• [MATERIAL FOR THE TASK]:
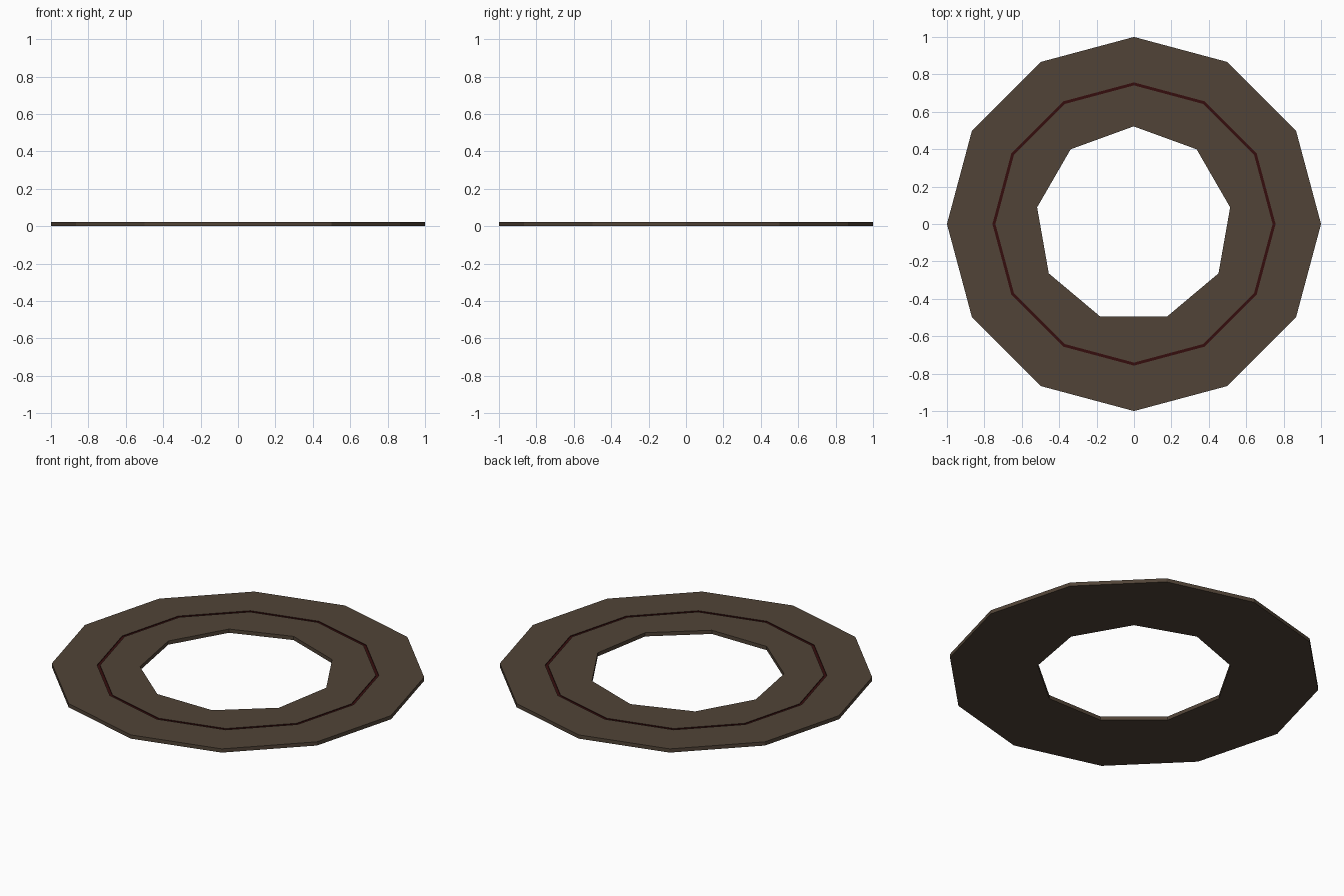
import bpy, bmesh, math

if "Cube" in bpy.data.objects:
    bpy.data.objects.remove(bpy.data.objects["Cube"])

H = 0.022          # plate thickness
GROOVE = 0.004     # depth of the red line


def material(name, rgb):
    m = bpy.data.materials.new(name)
    m.diffuse_color = (*rgb, 1.0)
    m.use_nodes = True
    m.node_tree.nodes["Principled BSDF"].inputs["Base Color"].default_value = m.diffuse_color
    return m


brown = material("dark brown", (0.082, 0.057, 0.038))
red = material("dark red", (0.036, 0.004, 0.004))


def ring_solid(name, profile, sides):
    """Sweep a closed (radius, z, material of next band) profile around z."""
    bm = bmesh.new()
    rows = []
    for i in range(sides):
        a = 2 * math.pi * i / sides
        rows.append([bm.verts.new((r * math.cos(a), r * math.sin(a), z))
                     for r, z, _ in profile])
    n = len(profile)
    for i in range(sides):
        a, b = rows[i], rows[(i + 1) % sides]
        for j in range(n):
            k = (j + 1) % n
            f = bm.faces.new((a[j], b[j], b[k], a[k]))
            f.material_index = profile[j][2]
    bmesh.ops.recalc_face_normals(bm, faces=bm.faces)
    me = bpy.data.meshes.new(name)
    bm.to_mesh(me)
    bm.free()
    ob = bpy.data.objects.new(name, me)
    bpy.context.collection.objects.link(ob)
    return ob


# Twelve-sided flat ring with a thin red line let into its top
ring = ring_solid("flat_ring", [
    (0.30, 0, 0), (1.0, 0, 0), (1.0, H, 0),
    (0.757, H, 1), (0.757, H - GROOVE, 1), (0.741, H - GROOVE, 1),
    (0.741, H, 0), (0.30, H, 0)], 12)
ring.data.materials.append(brown)
ring.data.materials.append(red)

# Nine-sided centre hole, cut through with one corner facing the back
bpy.ops.mesh.primitive_cylinder_add(vertices=9, radius=0.524, depth=0.4,
                                    location=(-0.002, -0.002, 0))
cutter = bpy.context.object
cutter.name = "hole_cutter"
cutter.hide_render = True
top = max(cutter.data.vertices, key=lambda v: v.co.y)
cutter.rotation_euler.z = math.pi / 2 - math.atan2(top.co.y, top.co.x)
cutter.data.materials.append(brown)

mod = ring.modifiers.new("centre_hole", 'BOOLEAN')
mod.operation = 'DIFFERENCE'
mod.solver = 'EXACT'
mod.object = cutter
bpy.context.view_layer.objects.active = ring
bpy.ops.object.modifier_apply(modifier=mod.name)
bpy.data.objects.remove(cutter)
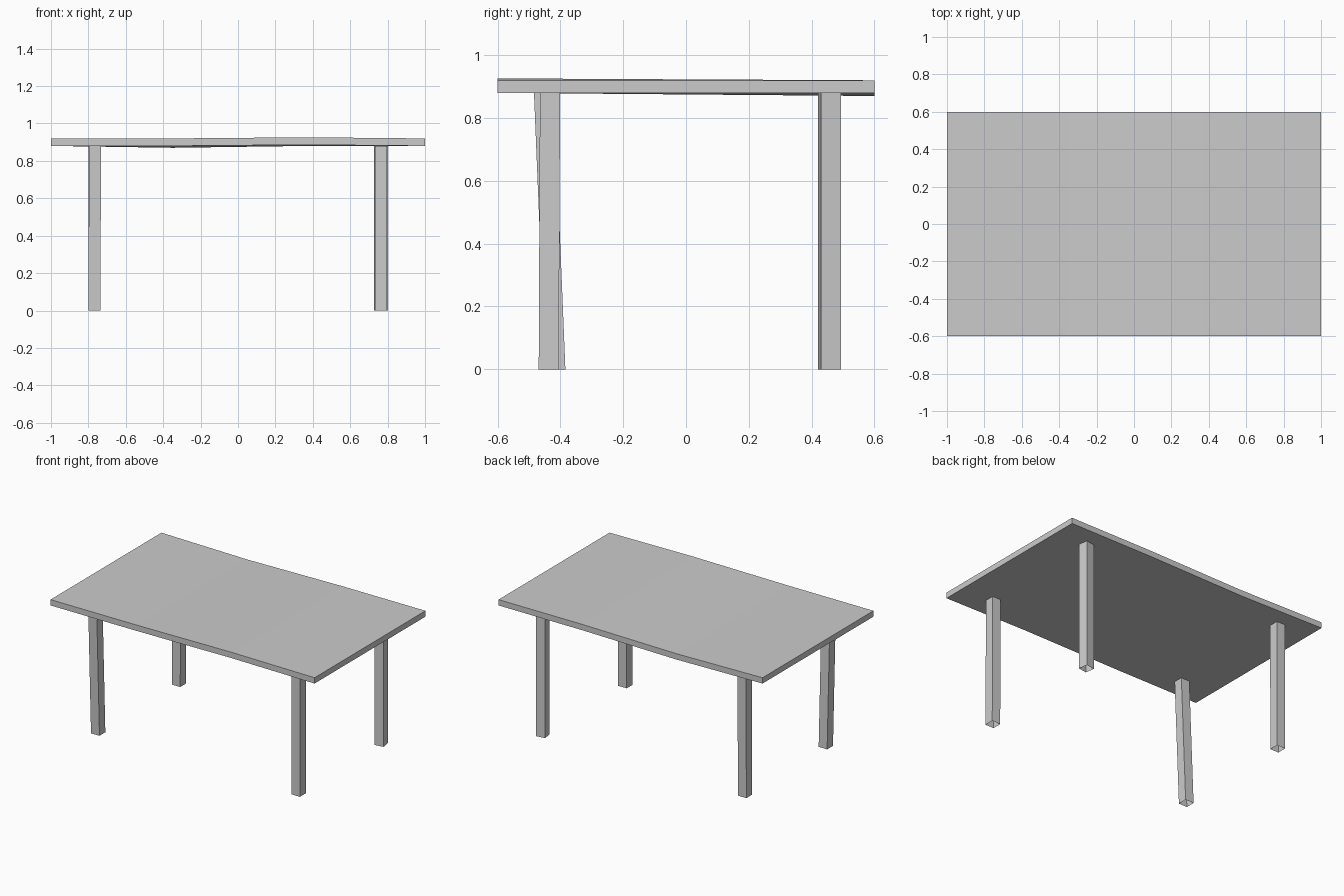
import bpy, bmesh
from math import radians, sin, cos

if "Cube" in bpy.data.objects:
    bpy.data.objects.remove(bpy.data.objects["Cube"])


def make_object(name, bm):
    bmesh.ops.recalc_face_normals(bm, faces=bm.faces)
    mesh = bpy.data.meshes.new(name)
    bm.to_mesh(mesh)
    bm.free()
    obj = bpy.data.objects.new(name, mesh)
    bpy.context.collection.objects.link(obj)
    return obj


# Tabletop: a thin slab in three lengthwise strips, slightly warped
def tabletop():
    bm = bmesh.new()
    rings = []
    # x, lift of front edge, lift of back edge
    for x, front, back in [(-1, 0, 0), (-0.35, 0, -0.01), (0.37, 0.006, 0), (1, 0, 0)]:
        section = [(-0.6, 0.88 + front), (0.6, 0.88 + back),
                   (0.6, 0.92 + back), (-0.6, 0.92 + front)]
        rings.append([bm.verts.new((x, y, z)) for y, z in section])
    for a, b in zip(rings, rings[1:]):
        for i in range(4):
            j = (i + 1) % 4
            bm.faces.new((a[i], a[j], b[j], b[i]))
    bm.faces.new(rings[0])
    bm.faces.new(rings[-1])
    return make_object("tabletop", bm)


# Leg: open square tube from a foot centre to a top centre
def leg(name, foot, top, width=0.064, turn=0):
    bm = bmesh.new()
    r = width / 2
    c, s = cos(radians(turn)), sin(radians(turn))
    rings = []
    for (cx, cy), z in ((foot, 0), (top, 0.88)):
        rings.append([bm.verts.new((cx + r * (u * c - v * s), cy + r * (u * s + v * c), z))
                      for u, v in ((-1, -1), (1, -1), (1, 1), (-1, 1))])
    for i in range(4):
        j = (i + 1) % 4
        bm.faces.new((rings[0][i], rings[0][j], rings[1][j], rings[1][i]))
    return make_object(name, bm)


tabletop()
leg("front_left_leg", (-0.768, -0.416), (-0.764, -0.452))
leg("front_right_leg", (0.765, -0.437), (0.765, -0.433))
leg("back_left_leg", (-0.768, 0.458), (-0.766, 0.458))
leg("back_right_leg", (0.765, 0.457), (0.765, 0.457), turn=9)
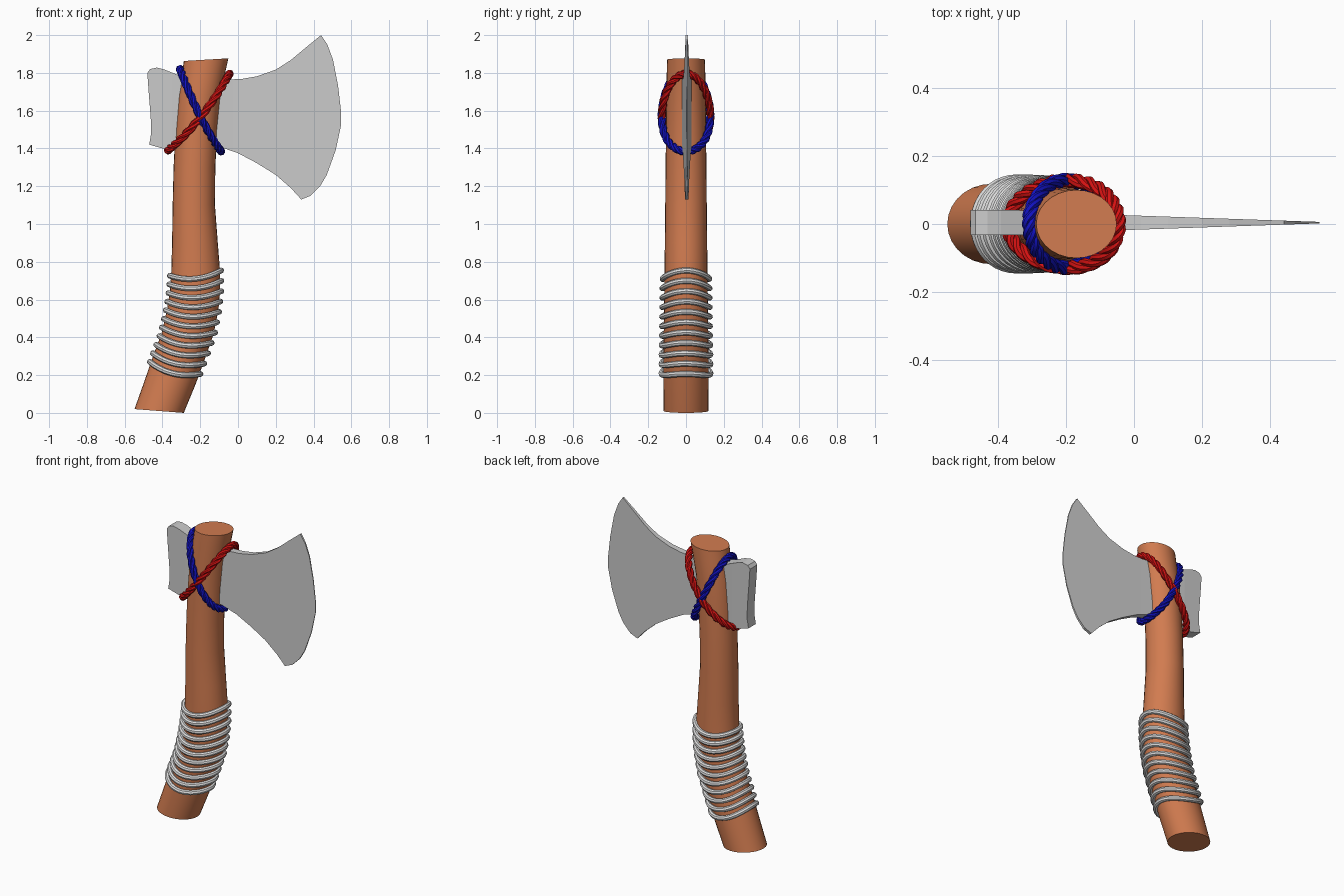
import bpy, bmesh
from math import sin, cos, pi
from mathutils import Vector

if "Cube" in bpy.data.objects:
    bpy.data.objects.remove(bpy.data.objects["Cube"])


def material(name, r, g, b):
    m = bpy.data.materials.new(name)
    m.use_nodes = True
    m.diffuse_color = (r, g, b, 1)
    m.node_tree.nodes["Principled BSDF"].inputs["Base Color"].default_value = (r, g, b, 1)
    return m


WOOD = material("warm wood", 0.64, 0.2, 0.08)
STEEL = material("grey steel", 0.6, 0.6, 0.6)
CORD = material("pale cord", 0.72, 0.72, 0.72)
RED = material("red cord", 0.68, 0.006, 0.006)
BLUE = material("blue cord", 0.006, 0.006, 0.55)


def finish(name, bm, mat, smooth=True):
    bmesh.ops.recalc_face_normals(bm, faces=bm.faces)
    me = bpy.data.meshes.new(name)
    bm.to_mesh(me)
    bm.free()
    me.materials.append(mat)
    ob = bpy.data.objects.new(name, me)
    bpy.context.collection.objects.link(ob)
    if smooth:
        bpy.ops.object.select_all(action="DESELECT")
        ob.select_set(True)
        bpy.context.view_layer.objects.active = ob
        bpy.ops.object.shade_smooth_by_angle(angle=0.7)
    return ob


def bridge(bm, a, b):
    n = len(a)
    for i in range(n):
        bm.faces.new((a[i], a[(i + 1) % n], b[(i + 1) % n], b[i]))


def add_loop_tube(bm, path, radius, sides=8):
    """Sweep a round section along a closed path."""
    n, rings = len(path), []
    for i, p in enumerate(path):
        t = (path[(i + 1) % n] - path[i - 1]).normalized()
        u = Vector((p.x + 0.2, p.y, 0))
        u = (u - t * u.dot(t)).normalized() if i == 0 else (prev - t * prev.dot(t)).normalized()
        prev, v = u, t.cross(u)
        rings.append([bm.verts.new(p + radius * (u * cos(2 * pi * k / sides) + v * sin(2 * pi * k / sides)))
                      for k in range(sides)])
    for i in range(n - 1):
        bridge(bm, rings[i], rings[i + 1])
    # Close the seam at the rotation that matches best
    last, first = rings[-1], rings[0]
    s = min(range(sides), key=lambda k: (first[k].co - last[0].co).length)
    bridge(bm, last, first[s:] + first[:s])


# Handle: height, left edge, right edge, half depth
STATIONS = [(0.01, -0.548, -0.287, 0.118), (0.15, -0.502, -0.225, 0.12),
            (0.3, -0.45, -0.17, 0.12), (0.42, -0.405, -0.128, 0.118),
            (0.55, -0.375, -0.103, 0.116), (0.65, -0.36, -0.094, 0.115),
            (0.75, -0.353, -0.095, 0.114), (0.9, -0.349, -0.107, 0.112),
            (1.1, -0.346, -0.122, 0.11), (1.3, -0.341, -0.12, 0.108),
            (1.5, -0.331, -0.11, 0.106), (1.68, -0.316, -0.092, 0.104),
            (1.8, -0.295, -0.068, 0.102), (1.87, -0.287, -0.051, 0.1)]


def section(z):
    """Centre x, half width and half depth of the handle at a height."""
    for a, b in zip(STATIONS, STATIONS[1:]):
        if z <= b[0]:
            break
    f = (z - a[0]) / (b[0] - a[0])
    l, r, d = (a[k] + f * (b[k] - a[k]) for k in (1, 2, 3))
    return (l + r) / 2, (r - l) / 2, d


bm = bmesh.new()
rings = []
for z, l, r, d in STATIONS:
    tilt = -0.01 if z < 0.1 else 0.007 if z > 1.85 else 0
    ring = []
    for k in range(28):
        a = 2 * pi * k / 28
        ring.append(bm.verts.new(((l + r) / 2 + (r - l) / 2 * cos(a), d * sin(a), z + tilt * cos(a))))
    rings.append(ring)
for a, b in zip(rings, rings[1:]):
    bridge(bm, a, b)
bm.faces.new(rings[0])
bm.faces.new(rings[-1])
finish("handle", bm, WOOD)

# Axe head: one outline, thick at the butt and thin at the cutting edge
OUTLINE = [(-0.48, 1.8), (-0.465, 1.82), (-0.43, 1.828), (-0.39, 1.818), (-0.32, 1.79),
           (-0.05, 1.765), (0.02, 1.768), (0.1, 1.782), (0.2, 1.817), (0.28, 1.868),
           (0.36, 1.935), (0.44, 2.0), (0.473, 1.95), (0.503, 1.87), (0.53, 1.73),
           (0.545, 1.6), (0.545, 1.52), (0.517, 1.39), (0.47, 1.26), (0.435, 1.2),
           (0.385, 1.15), (0.335, 1.13), (0.28, 1.19), (0.2, 1.26), (0.1, 1.322),
           (0, 1.375), (-0.1, 1.41), (-0.32, 1.39), (-0.4, 1.4), (-0.47, 1.42),
           (-0.46, 1.48), (-0.462, 1.56), (-0.473, 1.7)]


def half_thickness(x):
    if x < -0.35:
        return 0.037
    if x < -0.03:
        return 0.037 - (x + 0.35) * 0.047
    return 0.022 - (x + 0.03) * 0.0345


bm = bmesh.new()
bm.faces.new([bm.verts.new((x, 0, z)) for x, z in OUTLINE])
for x in (-0.35, -0.03):
    bmesh.ops.bisect_plane(bm, geom=bm.verts[:] + bm.edges[:] + bm.faces[:],
                           plane_co=(x, 0, 0), plane_no=(1, 0, 0))
front = bm.verts[:]
back = bmesh.ops.extrude_face_region(bm, geom=bm.faces[:], use_keep_orig=True)["geom"]
for v in front:
    v.co.y = 0.004 - half_thickness(v.co.x)
for v in back:
    if isinstance(v, bmesh.types.BMVert):
        v.co.y = 0.004 + half_thickness(v.co.x)
finish("axe_head", bm, STEEL, smooth=False)

# Grip: cord turns dipping at the front and back
bm = bmesh.new()
TURNS = 11
for i in range(TURNS):
    f = i / (TURNS - 1)
    path = []
    for k in range(40):
        a = 2 * pi * k / 40
        z = 0.238 + 0.502 * f + (0.046 * f - 0.032) * cos(a) - 0.03 * sin(a) ** 2
        c, w, d = section(z)
        path.append(Vector((c + (w + 0.006) * cos(a), (d + 0.01) * sin(a), z)))
    add_loop_tube(bm, path, 0.0155)
finish("grip_cord", bm, CORD)


# Lashings: twisted three-strand ropes crossing over the handle
def lashing(name, start, end, bow, mat, twists=9, steps=144):
    a0, a1 = Vector(start), Vector(end)
    mid, half = (a0 + a1) / 2, (a1 - a0) / 2
    side = Vector((0, 1, 0)).cross(half).normalized()
    bm = bmesh.new()
    for strand in range(3):
        path = []
        for k in range(steps):
            a = 2 * pi * k / steps
            centre = mid + half * cos(a) + Vector((0, 0.128 * sin(a), 0)) + Vector(bow) * sin(a) ** 2
            out = (half.normalized() * cos(a) + Vector((0, sin(a), 0))).normalized()
            w = twists * a + strand * 2 * pi / 3
            path.append(centre + 0.011 * (out * cos(w) + side * sin(w)))
        add_loop_tube(bm, path, 0.0115, 7)
    return finish(name, bm, mat)


lashing("red_lashing", (-0.37, 0, 1.39), (-0.045, 0, 1.795), (0.015, 0, -0.02), RED)
lashing("blue_lashing", (-0.307, 0, 1.82), (-0.09, 0, 1.385), (0, 0, -0.035), BLUE)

• [ASSIGNMENT]: Stop at the line containing "(radius, z, material" and include it. Everything from the first line of the material up to there is to be repeated exactly, leaving out pictures.

• [SOLUTION]:
import bpy, bmesh, math

if "Cube" in bpy.data.objects:
    bpy.data.objects.remove(bpy.data.objects["Cube"])

H = 0.022          # plate thickness
GROOVE = 0.004     # depth of the red line


def material(name, rgb):
    m = bpy.data.materials.new(name)
    m.diffuse_color = (*rgb, 1.0)
    m.use_nodes = True
    m.node_tree.nodes["Principled BSDF"].inputs["Base Color"].default_value = m.diffuse_color
    return m


brown = material("dark brown", (0.082, 0.057, 0.038))
red = material("dark red", (0.036, 0.004, 0.004))


def ring_solid(name, profile, sides):
    """Sweep a closed (radius, z, material of next band) profile around z."""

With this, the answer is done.